By Lex McMillan
Despite the pain he has known, gratitude is his recurring theme. A 62-year-old black man, he arrived at the Adams Rescue Mission’s men’s shelter earlier this year. He had been living out of his car for a couple of weeks after being removed from his place in an old farmhouse near Columbia, where he and two others lived as caretakers for the elderly owner. When the owner died in December, the owner’s family gave them 17 days’ notice to vacate. He suddenly found himself homeless—a first for him.
A skilled cabinet maker, he worked full time until he became disabled when he was 50. His only income is from Social Security. After finding several other shelters had no available space, he was referred to the Adams Rescue Mission. He said that when he spoke to Bruce Dietrick, the ARM executive director, it was like he was talking to an angel. Dietrick welcomed him with open arms. He is “eternally grateful.” He’s now working in the recycling center and driving a truck to pick up donations. He seems quite simply at peace and filled with joy. “This is the beginning of my life,” he explains.
He was born in Philadelphia, the child of an affair that his mother had when she was married and already had three children. He was only three when his mother and her husband put him up for adoption. His only memory is that he was not wanted by his family and was mistreated by the other children.
He was taken in as a foster child by a hard-working couple who made a home for 27 foster children over 30 years. He was the youngest of them. Although he spoke gratefully of the stable household that his foster parents provided, he also has painful memories of being abused by the older foster children. When he attempted to tell his foster mother, she didn’t want to hear it. She insisted that he must not talk about it. “We could lose our money,” she explained.
Although never married, he had a long-term girlfriend, and they have two grown sons. Both live in Philadelphia and are doing well. He is proud of them. In 2017 after he and his girlfriend separated, he left the city looking for a fresh start in a more rural setting.
Although he never expected to find himself in a rescue mission, he is certain that God led him here: “God has a plan for me. I know things can get better.” His goal is to take the skills he has learned at the Mission and apply them in “the real world,” to be a contributing member of society. In just a few months, he feels he has grown spiritually and is healthier. He has a deeper appreciation for little things. “Never take a sunrise for granted,” he advises me.
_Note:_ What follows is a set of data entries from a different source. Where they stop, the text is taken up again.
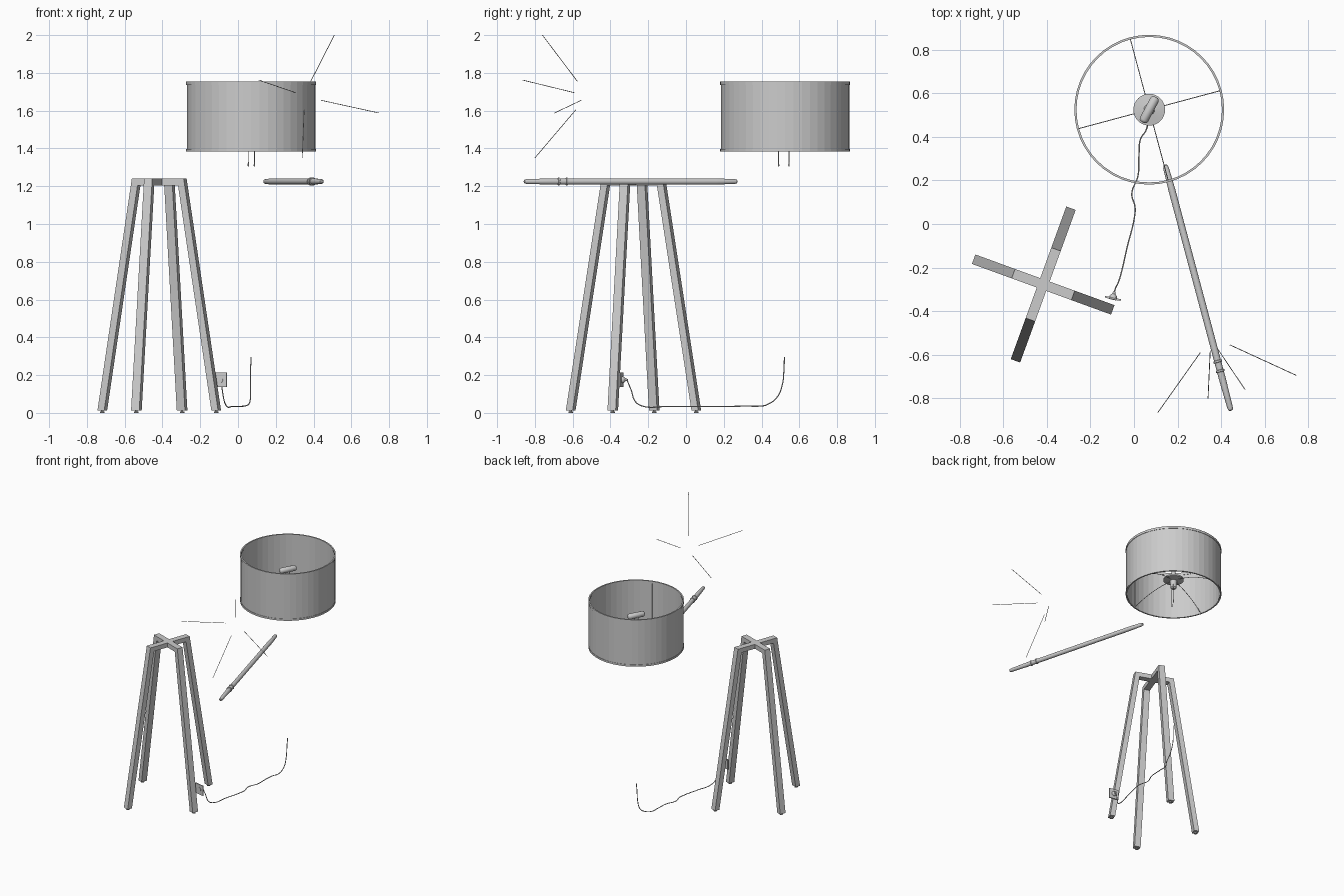
import bpy, bmesh, math
from mathutils import Vector, Matrix

if "Cube" in bpy.data.objects:
    bpy.data.objects.remove(bpy.data.objects["Cube"])

def link(name, bm, smooth=False):
    bmesh.ops.recalc_face_normals(bm, faces=bm.faces)
    me = bpy.data.meshes.new(name)
    bm.to_mesh(me)
    bm.free()
    ob = bpy.data.objects.new(name, me)
    bpy.context.collection.objects.link(ob)
    if smooth:
        bpy.ops.object.select_all(action='DESELECT')
        ob.select_set(True)
        bpy.context.view_layer.objects.active = ob
        bpy.ops.object.shade_smooth_by_angle(angle=math.radians(35))
    return ob

def lathe(name, start, axis, profile, n=24, closed=False, smooth=True):
    """Revolve (radius, distance) points about an axis from start."""
    bm = bmesh.new()
    mat = Matrix.Translation(start) @ Vector(axis).to_track_quat('Z', 'Y').to_matrix().to_4x4()
    rings = [[bm.verts.new(mat @ Vector((r * math.cos(2 * math.pi * i / n), r * math.sin(2 * math.pi * i / n), h)))
              for i in range(n)] for r, h in profile]
    pairs = list(zip(rings, rings[1:])) + ([(rings[-1], rings[0])] if closed else [])
    for a, b in pairs:
        for i in range(n):
            j = (i + 1) % n
            bm.faces.new((a[i], a[j], b[j], b[i]))
    if not closed:
        bm.faces.new(rings[0])
        bm.faces.new(rings[-1])
    return link(name, bm, smooth)

def rod(name, a, b, r, n=8):
    a, b = Vector(a), Vector(b)
    return lathe(name, a, b - a, [(r, 0), (r, (b - a).length)], n)

def wire(name, pts, r):
    cu = bpy.data.curves.new(name, 'CURVE')
    cu.dimensions = '3D'
    cu.bevel_depth = r
    cu.bevel_resolution = 2
    cu.use_fill_caps = True
    sp = cu.splines.new('BEZIER')
    sp.bezier_points.add(len(pts) - 1)
    for p, co in zip(sp.bezier_points, pts):
        p.co = co
        p.handle_left_type = p.handle_right_type = 'AUTO'
    sp.resolution_u = 8
    ob = bpy.data.objects.new(name, cu)
    bpy.context.collection.objects.link(ob)
    return ob

# Stand: two crossed leg frames, each a mitred splayed arch
STAND = Vector((-0.417, -0.278, 0))

def leg_frame(name, angle, rb, rt, w=0.046, t=0.038):
    half = [(rb - t, 0.012), (rb, 0.012), (rt, 1.24)]
    prof = [(rt - t + 0.006, 1.205)] + half
    prof += [(-x, z) for x, z in reversed(prof)]
    mat = Matrix.Translation(STAND) @ Matrix.Rotation(angle, 4, 'Z')
    bm = bmesh.new()
    face = bm.faces.new([bm.verts.new((x, -w / 2, z)) for x, z in prof])
    new = bmesh.ops.extrude_face_region(bm, geom=[face])['geom']
    bmesh.ops.translate(bm, vec=(0, w, 0), verts=[v for v in new if isinstance(v, bmesh.types.BMVert)])
    bm.transform(mat)
    link(name, bm)
    for s in (-1, 1):
        foot = mat @ Vector((s * (rb - t / 2), 0, 0))
        lathe(name + "_foot", foot, (0, 0, 1), [(0.012, 0), (0.012, 0.006), (0.006, 0.007), (0.006, 0.014)], 16)

leg_frame("leg_frame_wide", math.radians(-20), 0.34, 0.146)
leg_frame("leg_frame_deep", math.radians(70), 0.373, 0.172)

# Drum shade with rim bands
C = Vector((0.07, 0.525, 0))
UP = (0, 0, 1)

def ring(name, r0, r1, z0, z1):
    lathe(name, C, UP, [(r0, z0), (r1, z0), (r1, z1), (r0, z1)], 48, True, False)

ring("shade", 0.337, 0.341, 1.39, 1.75)
ring("shade_top_band", 0.334, 0.344, 1.737, 1.755)
ring("shade_bottom_band", 0.334, 0.344, 1.384, 1.398)

# Shade spokes and upright wires
for k in range(4):
    a = math.radians(15 + 90 * k)
    d = Vector((math.cos(a), math.sin(a), 0))
    wire("shade_spoke", [C + d * r + Vector((0, 0, z)) for r, z in
                         ((0.03, 1.5), (0.12, 1.485), (0.25, 1.44), (0.336, 1.395))], 0.002)
    if k % 2:
        rod("shade_upright", C + d * 0.335 + Vector((0, 0, 1.39)), C + d * 0.335 + Vector((0, 0, 1.745)), 0.002)

# Lamp holder: disc, socket, stem, bulb
lathe("lamp_holder", C, UP, [(0.012, 1.43), (0.022, 1.44), (0.025, 1.495), (0.073, 1.502), (0.073, 1.512),
                             (0.025, 1.52), (0.016, 1.53), (0.016, 1.63)], 32)
bd = Vector((math.cos(math.radians(62)), math.sin(math.radians(62)), 0))
lathe("bulb", C + bd * -0.065 + Vector((0, 0, 1.632)), bd,
      [(0.01, 0), (0.017, 0.004), (0.021, 0.012), (0.021, 0.118), (0.017, 0.126), (0.01, 0.13)], 24)

# Pull chains
for x, y in ((0.055, 0.49), (0.087, 0.545)):
    lathe("pull_chain", (x, y, 1.305), UP, [(0.003, 0), (0.004, 0.005), (0.003, 0.02), (0.0018, 0.024), (0.0018, 0.15)], 8)

# Swing arm with two collars
A0, A1 = Vector((0.445, -0.858, 1.225)), Vector((0.143, 0.272, 1.225))
L = (A1 - A0).length
prof = [(0.005, 0), (0.010, 0.004), (0.013, 0.015), (0.016, 0.15),
        (0.016, L - 0.12), (0.013, L - 0.015), (0.010, L - 0.004), (0.005, L)]
lathe("arm", A0, A1 - A0, prof)
ad = (A1 - A0).normalized()
for s in (0.19, 0.235):
    lathe("arm_collar", A0 + ad * (s - 0.006), ad,
          [(0.015, 0), (0.020, 0.002), (0.021, 0.006), (0.020, 0.010), (0.015, 0.012)])

# Radiating thin rays
for a, b in (((0.305, -0.59, 1.695), (0.11, -0.865, 1.762)),
             ((0.385, -0.575, 1.755), (0.51, -0.76, 2.0)),
             ((0.44, -0.555, 1.655), (0.745, -0.695, 1.588)),
             ((0.35, -0.583, 1.605), (0.34, -0.80, 1.35))):
    rod("ray", a, b, 0.0018, 8)

# Wall plate and plug, facing the back
P = Vector((-0.097, -0.342, 0.175))
rot = Matrix.Translation(P) @ Matrix.Rotation(math.radians(-12), 4, 'Z')
bm = bmesh.new()
bmesh.ops.create_cube(bm, size=1)
bm.transform(rot @ Matrix.Diagonal((0.075, 0.008, 0.078, 1)))
link("wall_plate", bm)
n = rot.to_3x3() @ Vector((0, 1, 0))
lathe("plug", P + n * -0.006, n, [(0.018, 0), (0.018, 0.016), (0.014, 0.022), (0.007, 0.028), (0.005, 0.04)], 20)

# Power cord along the floor and up
wire("cord", [P + n * 0.03, (-0.083, -0.29, 0.12), (-0.072, -0.268, 0.06), (-0.06, -0.23, 0.036),
              (-0.03, -0.10, 0.034), (0.0, 0.02, 0.033), (0.005, 0.075, 0.033), (-0.01, 0.14, 0.033),
              (0.018, 0.22, 0.034), (0.023, 0.32, 0.036), (0.03, 0.39, 0.036), (0.055, 0.43, 0.044),
              (0.066, 0.48, 0.08), (0.066, 0.51, 0.15), (0.066, 0.518, 0.22), (0.07, 0.521, 0.297)], 0.003)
The Adams Rescue Mission exists to proclaim the passion of Jesus toward the hungry, homeless, abused, and addicted; to accelerate recovery and restoration to the least, last, lonely, and lost. Lex McMillan is a board member of ARM.
To support the Mission: http://www.adamsrescuemission.org/donate-now.